But he was non-committal when it came to picking out who he thinks would win the silverware in a game that’s close to a sell-out.
“Looking ahead to the game, I think the difference could be the ‘lesser’ players and by that I mean, guys with less of a profile without being in any way disrespectful,” Adams said.
“The top players will all take care of each other in a game like that so you’re looking at someone that maybe hasn’t scored a lot of goals that can count on the day.
“The coaches will have the game managed and with the atmosphere, it maybe takes something away from the big players so it could be a case of someone stepping up to put the points up.
“As for who I think will win, my head tells me one team will win and my heart tells me the other team so interpret that any way you want to.”
Adams served as a player and as a coach for both clubs in his career since first coming to the UK as a player for Edinburgh Capitals in the BNL back in 2001.
He spent two years at Steelers between 2003 and 2005 before moving to Cardiff, initially as a player-assistant coach before taking from Ed Patterson.
The 38-year-old left Wales to take over from Doug Christiansen at Steelers in 2014 where he won the play-offs and a league title before his association with them came to an end.
In fact Adams was Steelers’ coach when they lost to Cardiff 2-1 in the 2015 Challenge Cup Final in Sheffield.
But he hopes the Devils have learned from last year when defeat in the final to Nottingham Panthers sparked a slump that saw them miss out on the title and lose in the play-off semi finals.
He added: “It’s certainly a tough one to go out and win the Challenge Cup at this time of year then go on and win two other trophies after that.
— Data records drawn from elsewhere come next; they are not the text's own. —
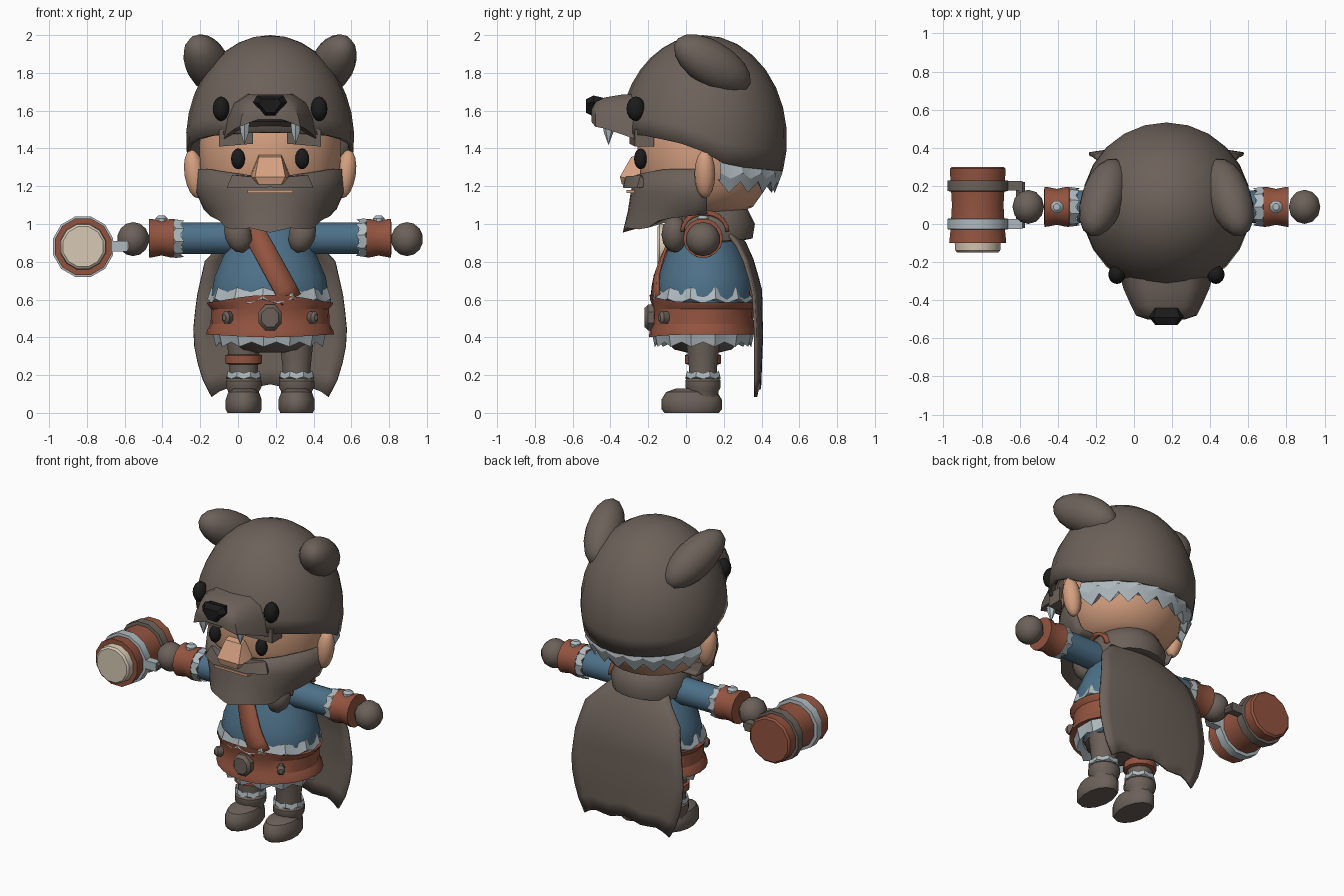
import bpy, bmesh, math
from mathutils import Matrix, Vector

if "Cube" in bpy.data.objects:
    bpy.data.objects.remove(bpy.data.objects["Cube"])

CX, CY = 0.17, 0.09          # body axis; the mug in the hand shifts the figure sideways
sin, cos, pi = math.sin, math.cos, math.pi


def material(name, rgb):
    m = bpy.data.materials.new(name)
    m.diffuse_color = (*rgb, 1)
    m.use_nodes = True
    m.node_tree.nodes["Principled BSDF"].inputs["Base Color"].default_value = m.diffuse_color
    return m


FUR = material("fur_brown", (0.15, 0.12, 0.10))
BLUE = material("tunic_blue", (0.075, 0.165, 0.25))
LEATHER = material("leather", (0.29, 0.088, 0.05))
SKIN = material("skin", (0.66, 0.35, 0.215))
PALE = material("pale_grey", (0.43, 0.49, 0.52))
BLACK = material("black", (0.011, 0.011, 0.011))
CREAM = material("cream", (0.68, 0.58, 0.46))


def finish(name, bm, mat, angle=38, thick=0, matrix=None):
    if matrix:
        bm.transform(matrix)
    bmesh.ops.remove_doubles(bm, verts=bm.verts, dist=0.0005)
    bmesh.ops.recalc_face_normals(bm, faces=bm.faces)
    me = bpy.data.meshes.new(name)
    bm.to_mesh(me)
    bm.free()
    me.materials.append(mat)
    me.shade_smooth()
    me.set_sharp_from_angle(angle=math.radians(angle))
    ob = bpy.data.objects.new(name, me)
    bpy.context.collection.objects.link(ob)
    if thick:
        mod = ob.modifiers.new("thickness", "SOLIDIFY")
        mod.thickness, mod.offset = thick, 0
    return ob


def grid(name, f, nu, nv, mat, wrap=False, caps=False, **kw):
    """Surface from f(column, row); columns may close into a loop."""
    bm = bmesh.new()
    rows = [[bm.verts.new(f(i, j)) for i in range(nu)] for j in range(nv)]
    for a, b in zip(rows, rows[1:]):
        for i in range(nu if wrap else nu - 1):
            k = (i + 1) % nu
            bm.faces.new((a[i], a[k], b[k], b[i]))
    if caps:
        bm.faces.new(rows[0])
        bm.faces.new(rows[-1])
    return finish(name, bm, mat, **kw)


def tube(name, prof, mat, loc, n=16, sx=1, sy=1, rot=None, caps=True, **kw):
    """Turned part: profile of (radius, height)."""
    m = Matrix.Translation(loc) @ (rot or Matrix())
    def f(i, j):
        a = 2 * pi * (i + 0.5) / n
        r, h = prof[j]
        return (r * sx * cos(a), r * sy * sin(a), h)
    return grid(name, f, n, len(prof), mat, True, caps, matrix=m, **kw)


def blob(name, loc, rad, mat, rot=None, n=14):
    bm = bmesh.new()
    bmesh.ops.create_uvsphere(bm, u_segments=n, v_segments=max(6, n // 2 + 1), radius=1)
    m = Matrix.Translation(loc) @ (rot or Matrix()) @ Matrix.Diagonal((*rad, 1))
    return finish(name, bm, mat, 50, matrix=m)


def hull(name, pts, mat):
    bm = bmesh.new()
    bmesh.ops.convex_hull(bm, input=[bm.verts.new(p) for p in pts])
    return finish(name, bm, mat)


def fur(name, rx, ry, h0, h1, teeth, loc, rot=None, zig=0.025):
    """Jagged fur ring whose tips point towards h1."""
    s = 1 if h1 > h0 else -1
    def f(i, j):
        a, tip = pi * i / teeth, i % 2
        k = (0.9, 1.02 + 0.03 * tip, 0.95 + 0.04 * tip, 0.85)[j]
        h = (h0, h0 + s * zig * tip, h1 - s * zig * (1 - tip), (h0 + h1) / 2)[j]
        return (rx * k * cos(a), ry * k * sin(a), h)
    grid(name, f, 2 * teeth, 4, PALE, True, angle=20,
         matrix=Matrix.Translation(loc) @ (rot or Matrix()))


def lerp(table, x):
    for (a, p), (b, q) in zip(table, table[1:]):
        if x <= b:
            return p + (q - p) * max(0, (x - a) / (b - a))
    return table[-1][1]


# ---- head and face
tube("head", [(.16, 1.05), (.27, 1.09), (.345, 1.19), (.375, 1.3), (.38, 1.42), (.36, 1.56),
              (.24, 1.7)], SKIN, (CX, .1, 0), 20, 1, .95)
hull("nose", [(CX + s * x, y, z) for s in (-1, 1) for x, y, z in
              [(.06, -.24, 1.37), (.06, -.29, 1.355), (.11, -.24, 1.24), (.105, -.3, 1.24),
               (.08, -.35, 1.25), (.06, -.34, 1.21), (.09, -.25, 1.21)]], SKIN)
for s in (-1, 1):
    blob("eye", (CX + s * .17, -.24, 1.345), (.038, .035, .055), BLACK)
    blob("ear", (CX + s * .4, .1, 1.265), (.055, .055, .13), SKIN, Matrix.Rotation(s * .15, 4, 'Y'))
    hull("eyebrow", [(CX + s * x, y - .03 * (x < .2), z) for x in (.09, .27) for y in (-.17, -.27)
                     for z in (1.41 + .015 * (x < .2), 1.5)], FUR)
    # drooping half of the moustache
    hull("moustache", [(CX + s * x, y, z) for x, y, z in
                       [(0, -.2, 1.25), (0, -.32, 1.24), (0, -.335, 1.195), (.1, -.32, 1.25), (.12, -.33, 1.19),
                        (.2, -.24, 1.26), (.23, -.26, 1.19), (.2, -.2, 1.2), (0, -.2, 1.195)]], FUR)

# ---- beard wrapped round the jaw
def beard(i, j):
    a = (i / 20 * 2 - 1) * 1.6
    c, d = max(0, cos(a)), abs(a)
    z = (1.245 + .045 * min(1, d), 1.17, 1.08 - .01 * c,
         lerp([(0, .96), (.35, .985), (.75, .975), (1.0, 1.03), (1.6, 1.06)], d), 1.06)[j]
    rx = (.375, .385, .345, .32, .1)[j]
    ry = (.36 + .01 * c, .385, .40, .43, .1)[j]
    return (CX + rx * sin(a), .1 - ry * cos(a), z)
grid("beard", beard, 21, 5, FUR, thick=.015, angle=30)
hull("lower_lip", [(CX + x, y, z) for x in (-.12, .12) for y in (-.25, -.315) for z in (1.165, 1.18)], SKIN)

# ---- bear hood: dome with a rim that drops to the back
RIM = [(-.4, 1.49), (-.2, 1.465), (0, 1.42), (.15, 1.36), (.22, 1.31), (.53, 1.28)]
def hood(i, j):
    a = 2 * pi * i / 24
    end = math.acos((lerp(RIM, CY + .44 * sin(a)) - 1.45) / .54)
    p = end * j / 9
    return (CX + .435 * sin(p) * cos(a), CY + .435 * sin(p) * sin(a), 1.45 + .54 * cos(p))
grid("hood", hood, 24, 10, FUR, True, thick=.02)

# jagged fur under the back of the hood
def hood_trim(i, j):
    a, tip = pi / 2 + (i / 18 * 2 - 1) * 1.35, i % 2
    r = (.40, .425 - .02 * tip, .40 - .02 * tip, .34)[j]
    z = (1.34, 1.27 - .03 * tip, 1.225 - .06 * tip, 1.24)[j]
    return (CX + r * cos(a), CY + r * sin(a), z)
grid("hood_fur_trim", hood_trim, 19, 4, PALE, angle=20)

# snout: arched cross-sections along y
SNOUT = [(-.22, .26, 1.43, 1.69), (-.34, .225, 1.475, 1.685), (-.43, .185, 1.505, 1.67),
         (-.48, .16, 1.515, 1.645), (-.5, .1, 1.54, 1.61)]
ARCH = [(-1, 0), (-.93, .45), (-.78, .8), (-.5, 1), (.5, 1), (.78, .8), (.93, .45), (1, 0), (.6, .2), (-.6, .2)]
def snout(i, j):
    y, w, b, t = SNOUT[j]
    return (CX + ARCH[i][0] * w, y, b + ARCH[i][1] * (t - b))
grid("snout", snout, 10, 5, FUR, True, True)
hull("bear_nose", [(CX + x * k, y, z * k + 1.625 * (1 - k)) for k, y in ((.8, -.44), (1, -.49), (.65, -.53))
                   for x, z in [(-.07, 1.68), (.07, 1.68), (-.09, 1.645), (.09, 1.645), (-.03, 1.57),
                                (.03, 1.57)]], BLACK)
for s in (-1, 1):
    blob("bear_eye", (CX + s * .26, -.265, 1.61), (.045, .05, .065), BLACK)
    tube("fang", [(.001, -.085), (.025, -.02), (.03, .04)], PALE, (CX + s * .135, -.41, 1.505), 6)
    axis = Vector((-s * .28, .8, -.5)).normalized()
    side = axis.cross(Vector((0, 0, 1))).normalized()
    turn = Matrix((side, axis, side.cross(axis))).transposed().to_4x4()
    blob("bear_ear", (CX + s * .33, .14, 1.845), (.115, .24, .12), FUR, turn, 16)

# ---- torso, trousers and belt
TORSO = [(.36, .2), (.42, .27), (.5, .29), (.62, .315), (.72, .298), (.82, .255), (.92, .205),
         (1.02, .16), (1.08, .11)]
tube("tunic", [(r, z) for z, r in TORSO], BLUE, (CX, CY + .01, 0), 20, 1, .84)
tube("trousers", [(.1, .32), (.17, .335), (.23, .38), (.24, .43)], FUR, (CX, CY, 0), 16, 1, .9)
def belt(i, j):
    a = 2 * pi * i / 24
    front = max(0, -sin(a)) ** 3
    k, z = [(.9, .43), (1.04, .415 - .015 * front), (1.03, .435), (.97, .47), (.96, .55),
            (1.02, .575 + .03 * front), (1.03, .585 + .04 * front), (.9, .58)][j]
    return (CX + .325 * k * cos(a), CY + .275 * k * sin(a), z)
grid("belt", belt, 24, 8, LEATHER, True, angle=25)
fur("tunic_fur_upper", .315, .27, .58, .665, 13, (CX, CY, 0))
fur("tunic_fur_lower", .29, .26, .45, .35, 13, (CX, CY, 0))
facing = Matrix.Rotation(pi / 2, 4, 'X')
tube("belt_buckle", [(.07, 0), (.07, .035), (.052, .055)], FUR, (CX, -.165, .505), 8, .95, 1.05, facing)
for s in (-1, 1):
    tube("belt_stud", [(.03, 0), (.03, .035), (.015, .05)], FUR, (CX + s * .215, -.1, .505), 8, .85, 1.1,
         facing @ Matrix.Rotation(s * .6, 4, 'Y'))

# ---- diagonal strap following the chest and back
for s, part in ((-1, "front"), (1, "back")):
    def strap(i, j):
        t = j / 8
        x, z = .05 + .23 * t + (i - 1) * .05, 1.02 - .42 * t + (i - 1) * .03
        r = lerp(TORSO, z) + .012
        return (x, .1 + s * .86 * math.sqrt(max(.0005, r * r - (x - CX) ** 2)), z)
    grid("strap_" + part, strap, 3, 9, LEATHER, thick=.016)
def shoulder(i, j):
    a = pi * i / 10
    return (CX + .16 + .08 * j, .1 + .12 * cos(a), .96 + (.115 - .02 * j) * sin(a))
grid("shoulder_strap", shoulder, 11, 2, LEATHER, thick=.02)

# ---- cape and collar
def cape(i, j):
    u, v = i / 6 - 1, j / 10
    z = .98 - .86 * v + v * (.02 - .045 * u * u + .012 * cos(u * 9))
    w = lerp([(.0, .3), (.09, .31), (.2, .37), (.4, .41), (.6, .39), (.8, .345), (.98, .17)], z)
    y = lerp([(0, .385), (.4, .4), (.65, .395), (.8, .355), (.9, .31), (.98, .25)], z)
    return (CX + u * w, y - .05 * u * u * (1 - .6 * v), z)
grid("cape", cape, 13, 11, FUR, thick=.016)
def collar(i, j):
    a = pi / 2 + (i / 16 * 2 - 1) * 2.3
    r, z = [(.17, 1.09), (.2, 1.07), (.235, 1.0), (.225, .93), (.16, .92)][j]
    return (CX + r * cos(a), .12 + r * sin(a), z - .02 * (1 - sin(a)))
grid("collar", collar, 17, 5, FUR, thick=.02)
for s in (-1, 1):
    blob("collar_tuft", (CX + s * .17, -.06, .945), (.075, .07, .1), FUR, Matrix.Rotation(s * .3, 4, 'Y'), 10)

# ---- arms and legs
for s in (-1, 1):
    out = Matrix.Rotation(s * pi / 2, 4, 'Y')
    loc = (CX, .09, .925)
    tube("sleeve", [(.09, .1), (.085, .3), (.085, .47)], BLUE, loc, 14, rot=out)
    fur("sleeve_fur", .1, .1, .52, .455, 9, loc, out, .02)
    tube("cuff", [(.085, .505), (.105, .51), (.104, .53), (.094, .575), (.104, .625), (.105, .64), (.08, .642)],
         LEATHER, loc, 14, rot=out)
    tube("cuff_stud", [(.034, 0), (.034, .025), (.018, .04)], PALE, (CX + s * .575, .09, 1.005), 8)
    blob("hand", (CX + s * .725, .09, .92), (.085, .092, .09), FUR, n=12)

    leg = (CX + s * .14, .09, 0)
    tube("leg", [(.075, .15), (.078, .25), (.088, .34), (.1, .42)], FUR, leg, 12)
    fur("boot_fur", .092, .092, .18, .222, 8, leg, zig=.012)
    tube("boot_top", [(.08, .08), (.085, .115), (.097, .135), (.097, .17), (.08, .19)], FUR, leg, 12)
    tube("boot_foot", [(.9, 0), (1, .02), (1, .07), (.85, .11), (.5, .13)], FUR, (leg[0], .03, 0), 14, .098, .16)
tube("leg_band", [(.08, .255), (.1, .262), (.1, .305), (.08, .312)], LEATHER, (CX - .14, .09, 0), 12)

# ---- mug held in the hand, lying along y
along = Matrix.Rotation(-pi / 2, 4, 'X')
mug = (-.82, 0, .88)
tube("mug_barrel", [(.13, -.1), (.155, -.1), (.148, -.03), (.14, .1), (.148, .23), (.152, .29), (.14, .3)],
     LEATHER, mug, 12, rot=along)
tube("mug_foam", [(.11, -.15), (.122, -.14), (.125, -.1), (.1, -.09)], CREAM, mug, 12, rot=along)
for name, y, mat in (("front", 0, PALE), ("rear", .2, FUR)):
    tube("mug_band_" + name, [(.14, y - .03), (.165, y - .027), (.165, y + .027), (.14, y + .03)], mat, mug, 12,
         rot=along)
    hull("mug_handle_" + name, [(x, y + b, .88 + c) for x in (-.67, -.585) for b in (-.025, .025)
                                for c in (-.025, .03)], mat)
tube("mug_grip", [(.025, -.02), (.025, .22)], FUR, (-.595, 0, .885), 8, rot=along)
It’s a delicate situation. Without knowing too much about how they run internally, just looking at their team, hopefully they’ve learned a lot from last season and how things ended for them.
“It’s the old saying in sport, you have to lose before you can win so you would hope the lessons they’ve learned at the games they lost down the stretch last year will pay off.
“Both teams are where they should be with the budgets and the kind of organisations they have. They should be at the top in all competitions so it’s exciting to see them in the Challenge Cup Final.”
It’s been two years since Adams left the Steelers and is still to make a return to coaching, enjoying life in ‘civvy street’, working with Royal Mail.
But he hasn’t ruled out a return any time soon and believes his time away from the game has improved his skills as a coach.
He said: “The thought of me returning is always a possibility. When I left the game, the passion wasn’t really there for me initially.
“But having gone away and had success in another part of my life, I’ve learned a lot about myself and in coaching as well as people and communications.
“I would always be open to returning at some point, but it would definitely have to be the right opportunity.”